I suspected he had that right although if the Yankees end up dumping champagne on one another either tonight or by the end of the week, we will be told by one and all how much all the Yankees love ‘Rod,’ and vice-versa.
One other thought on Rodriguez that has very little to do with him directly: Am I the only one who finds Sterling’s, “it’s an A-bomb by A-Rod,” home run call offensive? I really don’t mind all of his little sayings for home runs, its shtick, he knows it and most Yankee fans enjoy it. I wasn’t alive when the A-bombs were dropped on Hiroshima and Nagasaki but I know the damage they did. I’ve also lived through all the fear that has gone hand-in-hand with the spread of nuclear arms and remember what the cold war was like.
Maybe I’m overreacting but I have to say I wince every time I hear that call. A ‘Tex message,” never killed anyone. A-bombs did.
The other night my son showed me my ‘Wikipedia.’ I have steered clear of looking at it ever since I first looked it up whenever it came into vogue a few years ago. I honestly don’t know who writes them and I gave up long ago on the notion I was ever going to get mine to focus on the fact that I’ve written 25 books—not the 23 they report—or that several of them are, well, pretty well known and were huge best-sellers. I’ve also never HEARD of The Chapin Report which I write for according to Wikipedia.
It DOES annoy me that the first sentence of my bio claims I’m best known for being wrong on the Duke lacrosse case.
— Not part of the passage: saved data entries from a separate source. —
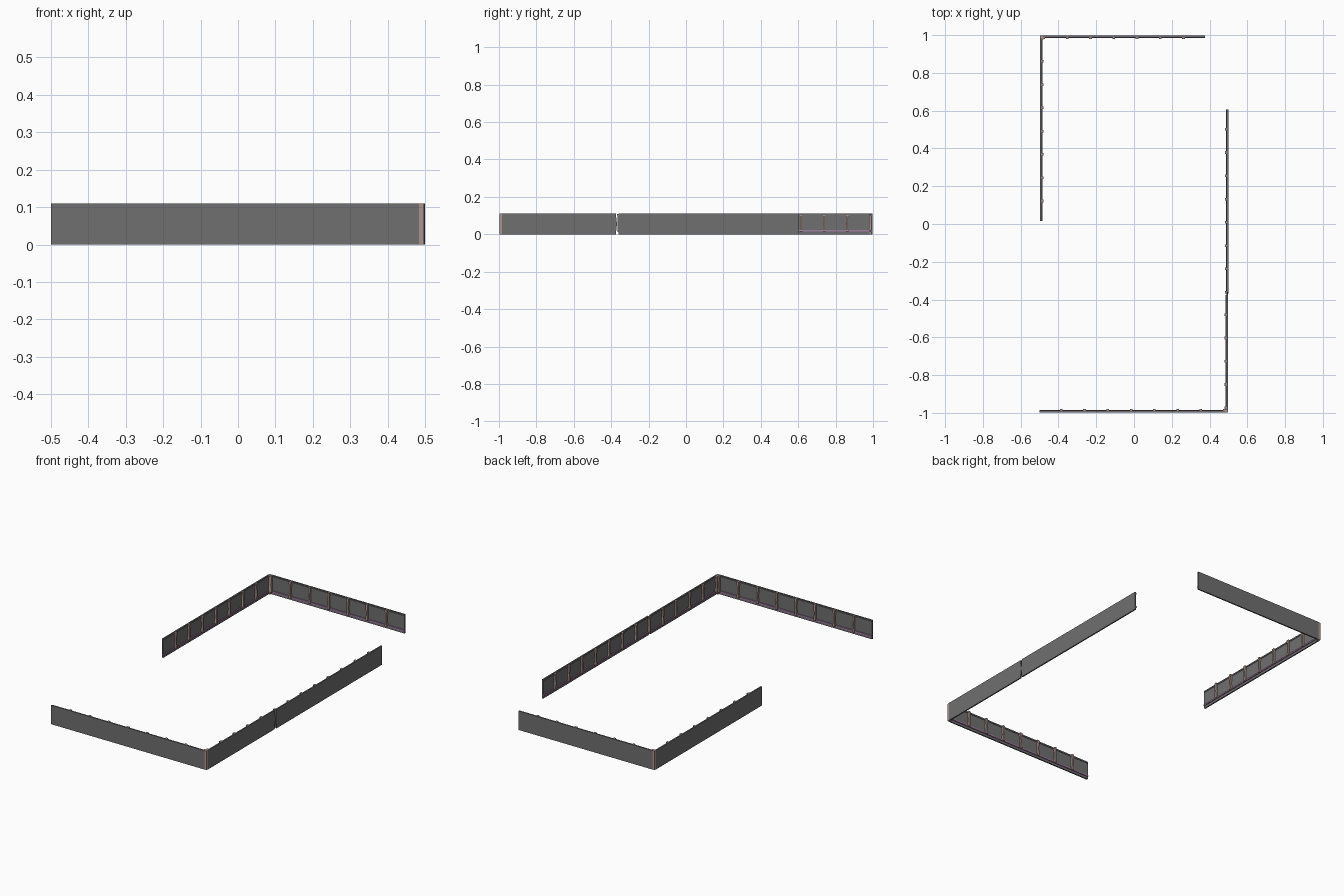
import bpy
from mathutils import Vector

if "Cube" in bpy.data.objects:
    bpy.data.objects.remove(bpy.data.objects["Cube"])

H = 0.11


def material(name, col):
    m = bpy.data.materials.new(name)
    m.diffuse_color = (*col, 1)
    m.use_nodes = True
    m.node_tree.nodes["Principled BSDF"].inputs["Base Color"].default_value = m.diffuse_color
    return m


DARK = material("dark_panel", (0.16, 0.16, 0.16))
PURPLE = material("purple_rail", (0.36, 0.2, 0.36))
TAN = material("tan_post", (0.4, 0.3, 0.27))


def extrude(name, profile, origin, along, inward, d0, d1, mat):
    """Extrude a (distance along wall, height) profile through the wall depth."""
    o, a, n = Vector(origin), Vector(along), Vector(inward)
    k = len(profile)
    verts = [o + a * u + n * d + Vector((0, 0, z))
             for d in (d0, d1) for u, z in profile]
    faces = [tuple(range(k))[::-1], tuple(range(k, 2 * k))]
    faces += [(i, (i + 1) % k, k + (i + 1) % k, k + i) for i in range(k)]
    if a.cross(Vector((0, 0, 1))).dot(n) < 0:
        faces = [f[::-1] for f in faces]
    me = bpy.data.meshes.new(name)
    me.from_pydata([tuple(v) for v in verts], [], faces)
    me.materials.append(mat)
    ob = bpy.data.objects.new(name, me)
    bpy.context.collection.objects.link(ob)
    return ob


def rect(u0, u1, z0, z1):
    return [(u0, z0), (u1, z0), (u1, z1), (u0, z1)]


def wall(name, origin, along, inward, length, first, count, cut0=0, cut1=0):
    def box(part, *args):
        return extrude(name + part, *args)

    # Outer sheet, optionally with ends that bulge at mid height
    sheet = [(cut0, 0), (length - cut1, 0), (length, H / 2),
             (length - cut1, H), (cut0, H), (0, H / 2)]
    box("_panel", sheet, origin, along, inward, 0.002, 0.010, DARK)
    # Bottom rail and slim top band
    box("_rail", rect(cut0, length - cut1, 0.014, 0.022),
        origin, along, inward, 0.010, 0.015, PURPLE)
    box("_top_band", rect(cut0, length - cut1, 0.099, 0.105),
        origin, along, inward, 0.010, 0.013, DARK)
    # Waisted posts on the inner face
    for i in range(count):
        c = first + i * 0.1232
        post = [(c - .007, .014), (c + .007, .014), (c + .004, .055),
                (c + .007, .109), (c - .007, .109), (c - .004, .055)]
        box("_post", post, origin, along, inward, 0.010, 0.021, TAN)


# Four sides, the right one split into two panels
wall("front_wall", (-0.5, -1, 0), (1, 0, 0), (0, 1, 0), 0.983, 0.115, 8)
wall("right_wall_front", (0.5, -0.985, 0), (0, 1, 0), (-1, 0, 0), 0.616, 0.012, 5, 0, 0.006)
wall("right_wall_back", (0.502, -0.367, 0), (0, 1, 0), (-1, 0, 0), 0.972, 0.006, 8, 0.006, 0)
wall("left_wall", (-0.5, 0.015, 0), (0, 1, 0), (1, 0, 0), 0.97, 0.107, 8)
wall("back_wall", (-0.483, 1, 0), (1, 0, 0), (0, -1, 0), 0.858, 0.006, 7)


# Corner posts closing the two joined corners
for name, x, y in (("front_right_corner", 0.4895, -0.9895), ("back_left_corner", -0.4895, 0.9895)):
    extrude(name, rect(-0.0075, 0.0075, 0, H), (x, y, 0), (1, 0, 0), (0, 1, 0),
            -0.0075, 0.0075, TAN)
I’m not even going to go through that mine field again but I really don’t think I was wrong when I first said the kids should lose their scholarships if they didn’t cooperate with police (which they initially refused to do); then wondered how Mike Nifong could keep the case alive after all the DNA tests came back negative (he ended up being disbarred) and said when it was all over I thought they were probably guilty of everything but rape—as in stupidity, being out of control at parties long before the fateful night, shouting racial epithets that night and sending out hateful e-mails. Okay, I got into it and I know some of the pro-Duke folks out there will want to open the debate again: I don’t. It’s over, the players received millions of dollars in judgments (which they deserved) and so did Coach Mike Pressler who was the real martyr in the case.
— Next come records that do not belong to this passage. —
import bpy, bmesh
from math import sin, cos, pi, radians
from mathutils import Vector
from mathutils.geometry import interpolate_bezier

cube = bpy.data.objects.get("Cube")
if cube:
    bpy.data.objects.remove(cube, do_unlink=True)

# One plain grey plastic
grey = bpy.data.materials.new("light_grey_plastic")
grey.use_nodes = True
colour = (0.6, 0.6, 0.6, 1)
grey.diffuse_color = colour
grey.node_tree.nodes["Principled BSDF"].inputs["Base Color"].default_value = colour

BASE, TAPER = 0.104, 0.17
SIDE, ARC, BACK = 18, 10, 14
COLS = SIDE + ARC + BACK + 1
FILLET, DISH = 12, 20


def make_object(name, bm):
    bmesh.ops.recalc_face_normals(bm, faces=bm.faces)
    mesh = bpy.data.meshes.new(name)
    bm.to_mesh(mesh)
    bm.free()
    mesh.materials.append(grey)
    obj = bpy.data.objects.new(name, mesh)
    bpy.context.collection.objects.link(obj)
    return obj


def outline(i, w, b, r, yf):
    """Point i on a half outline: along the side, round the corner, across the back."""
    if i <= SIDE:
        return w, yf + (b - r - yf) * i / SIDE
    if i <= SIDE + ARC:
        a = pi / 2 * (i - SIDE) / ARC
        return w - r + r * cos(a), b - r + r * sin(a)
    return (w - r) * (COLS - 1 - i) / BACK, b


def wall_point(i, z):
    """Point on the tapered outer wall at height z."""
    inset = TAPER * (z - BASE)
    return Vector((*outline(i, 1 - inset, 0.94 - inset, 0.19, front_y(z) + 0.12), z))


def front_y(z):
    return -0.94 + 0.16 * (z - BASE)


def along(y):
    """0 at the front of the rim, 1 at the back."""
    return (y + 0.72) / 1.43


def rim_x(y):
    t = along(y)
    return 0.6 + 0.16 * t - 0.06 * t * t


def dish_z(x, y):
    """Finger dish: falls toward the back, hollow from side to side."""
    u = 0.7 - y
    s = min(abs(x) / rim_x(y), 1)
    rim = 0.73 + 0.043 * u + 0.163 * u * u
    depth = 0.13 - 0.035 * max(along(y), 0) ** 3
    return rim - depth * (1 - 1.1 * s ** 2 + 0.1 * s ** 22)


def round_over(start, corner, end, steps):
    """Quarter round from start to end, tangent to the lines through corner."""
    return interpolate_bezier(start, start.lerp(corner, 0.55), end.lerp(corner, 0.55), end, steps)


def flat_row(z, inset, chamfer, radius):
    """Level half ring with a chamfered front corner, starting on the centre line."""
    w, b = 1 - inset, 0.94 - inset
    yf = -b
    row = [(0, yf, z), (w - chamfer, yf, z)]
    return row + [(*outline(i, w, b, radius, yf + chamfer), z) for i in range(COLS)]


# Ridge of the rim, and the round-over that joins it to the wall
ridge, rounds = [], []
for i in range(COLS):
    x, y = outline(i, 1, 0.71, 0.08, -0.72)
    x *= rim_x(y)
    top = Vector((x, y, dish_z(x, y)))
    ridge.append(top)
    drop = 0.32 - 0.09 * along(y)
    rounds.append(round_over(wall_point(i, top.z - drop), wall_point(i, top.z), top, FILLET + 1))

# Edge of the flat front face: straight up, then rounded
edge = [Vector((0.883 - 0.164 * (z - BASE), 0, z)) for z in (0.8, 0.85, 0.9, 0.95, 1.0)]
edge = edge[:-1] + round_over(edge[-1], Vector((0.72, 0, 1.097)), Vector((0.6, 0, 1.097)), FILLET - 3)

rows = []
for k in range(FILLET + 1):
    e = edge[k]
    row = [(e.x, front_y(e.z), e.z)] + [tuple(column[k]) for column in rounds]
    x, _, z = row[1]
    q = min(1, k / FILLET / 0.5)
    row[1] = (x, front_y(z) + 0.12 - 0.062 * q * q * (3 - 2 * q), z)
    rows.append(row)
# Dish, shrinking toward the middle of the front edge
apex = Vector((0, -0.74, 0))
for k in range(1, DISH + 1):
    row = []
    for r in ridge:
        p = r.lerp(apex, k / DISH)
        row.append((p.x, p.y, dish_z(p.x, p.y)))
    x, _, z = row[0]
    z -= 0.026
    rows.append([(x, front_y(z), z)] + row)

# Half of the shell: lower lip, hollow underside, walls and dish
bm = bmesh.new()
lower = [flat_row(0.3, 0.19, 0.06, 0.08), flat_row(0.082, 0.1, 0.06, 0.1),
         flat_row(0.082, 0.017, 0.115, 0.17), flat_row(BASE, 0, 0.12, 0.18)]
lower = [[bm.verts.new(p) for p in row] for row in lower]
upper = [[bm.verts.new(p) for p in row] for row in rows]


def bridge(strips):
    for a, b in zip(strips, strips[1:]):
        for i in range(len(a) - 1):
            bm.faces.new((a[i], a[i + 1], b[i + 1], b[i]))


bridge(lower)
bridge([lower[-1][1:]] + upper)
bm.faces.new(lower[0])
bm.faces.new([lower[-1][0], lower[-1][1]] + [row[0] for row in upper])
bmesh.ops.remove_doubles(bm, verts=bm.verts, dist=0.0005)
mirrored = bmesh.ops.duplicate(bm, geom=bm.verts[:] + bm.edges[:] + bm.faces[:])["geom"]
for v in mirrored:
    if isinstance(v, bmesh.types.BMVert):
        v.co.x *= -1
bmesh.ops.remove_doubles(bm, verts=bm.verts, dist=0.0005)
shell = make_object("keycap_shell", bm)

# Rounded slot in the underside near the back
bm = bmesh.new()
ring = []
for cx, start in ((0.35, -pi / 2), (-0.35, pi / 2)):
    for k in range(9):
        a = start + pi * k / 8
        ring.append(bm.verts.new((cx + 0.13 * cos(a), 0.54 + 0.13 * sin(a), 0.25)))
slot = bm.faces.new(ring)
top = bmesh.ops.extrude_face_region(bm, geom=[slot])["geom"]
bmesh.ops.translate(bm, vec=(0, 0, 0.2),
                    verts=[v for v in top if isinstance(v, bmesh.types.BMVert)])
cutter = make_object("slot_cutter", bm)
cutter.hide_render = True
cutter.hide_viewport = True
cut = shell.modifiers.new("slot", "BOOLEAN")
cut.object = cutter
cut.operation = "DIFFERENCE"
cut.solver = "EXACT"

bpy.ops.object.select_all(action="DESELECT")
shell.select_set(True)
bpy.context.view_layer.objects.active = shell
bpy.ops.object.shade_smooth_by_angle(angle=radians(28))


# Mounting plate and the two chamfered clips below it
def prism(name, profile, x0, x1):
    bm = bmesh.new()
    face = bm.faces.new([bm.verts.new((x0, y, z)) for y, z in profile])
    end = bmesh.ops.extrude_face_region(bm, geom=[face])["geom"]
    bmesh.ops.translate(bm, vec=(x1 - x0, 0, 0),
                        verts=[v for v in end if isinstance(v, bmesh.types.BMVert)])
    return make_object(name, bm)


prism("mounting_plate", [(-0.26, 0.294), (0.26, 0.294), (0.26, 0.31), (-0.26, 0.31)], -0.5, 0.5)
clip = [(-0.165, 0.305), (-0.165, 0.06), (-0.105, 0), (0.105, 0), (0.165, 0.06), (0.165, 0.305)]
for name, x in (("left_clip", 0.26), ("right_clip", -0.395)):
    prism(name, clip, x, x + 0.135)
It also says I was the subject of major controversy when I called for the abolition of the second amendment after Plaxico Burress shot himself. Major controversy? Lots of people disagreed with me, so what? Happens all the time and that wasn't the first time--by any stretch--I called for the abolition of the amendment, knowing full well it will never happen. THAT was a big moment in my career? I wouldn't put it in the top 100 to be honest.
What got me the other night and the reason my son showed it to me was an update that included my heart surgery. Whomever wrote it, quoted from my post-surgery appearance with my pal Mike Gastineau on KJR in Seattle. According to what was posted I “claimed,” to be a-symptomatic, and “claimed,” to have had an angiogram done because of one small black spot detected on a stress test.
Why the hell would I “claim,” any of that?
Here’s what’s most disturbing. My son said, “don’t worry dad, I can fix it.” Sure enough, an hour later, he had fixed it. What that tells me is that just about anyone can hack into the Wikipedia system. My ‘claim,’ would be that anyone using it as a research tool ought to be very careful.
By the way, kudos to Coach David Cutcliffe for winning five games in a season at Duke for the first time since 1994. It really doesn’t matter that the bottom of the ACC is awful this season, that’s real progress for a school that was a complete joke for most of the last 15 years. One warning for you Dukies who think the team is one game from being bowl eligible: It’s not so.
Because some genius in the athletic department decided to schedule North Carolina Central this year (not sure who made that call) before NCCU is officially a Division 1-AA team, that win doesn’t count towards bowl eligibility. Duke will have to win seven to play postseason.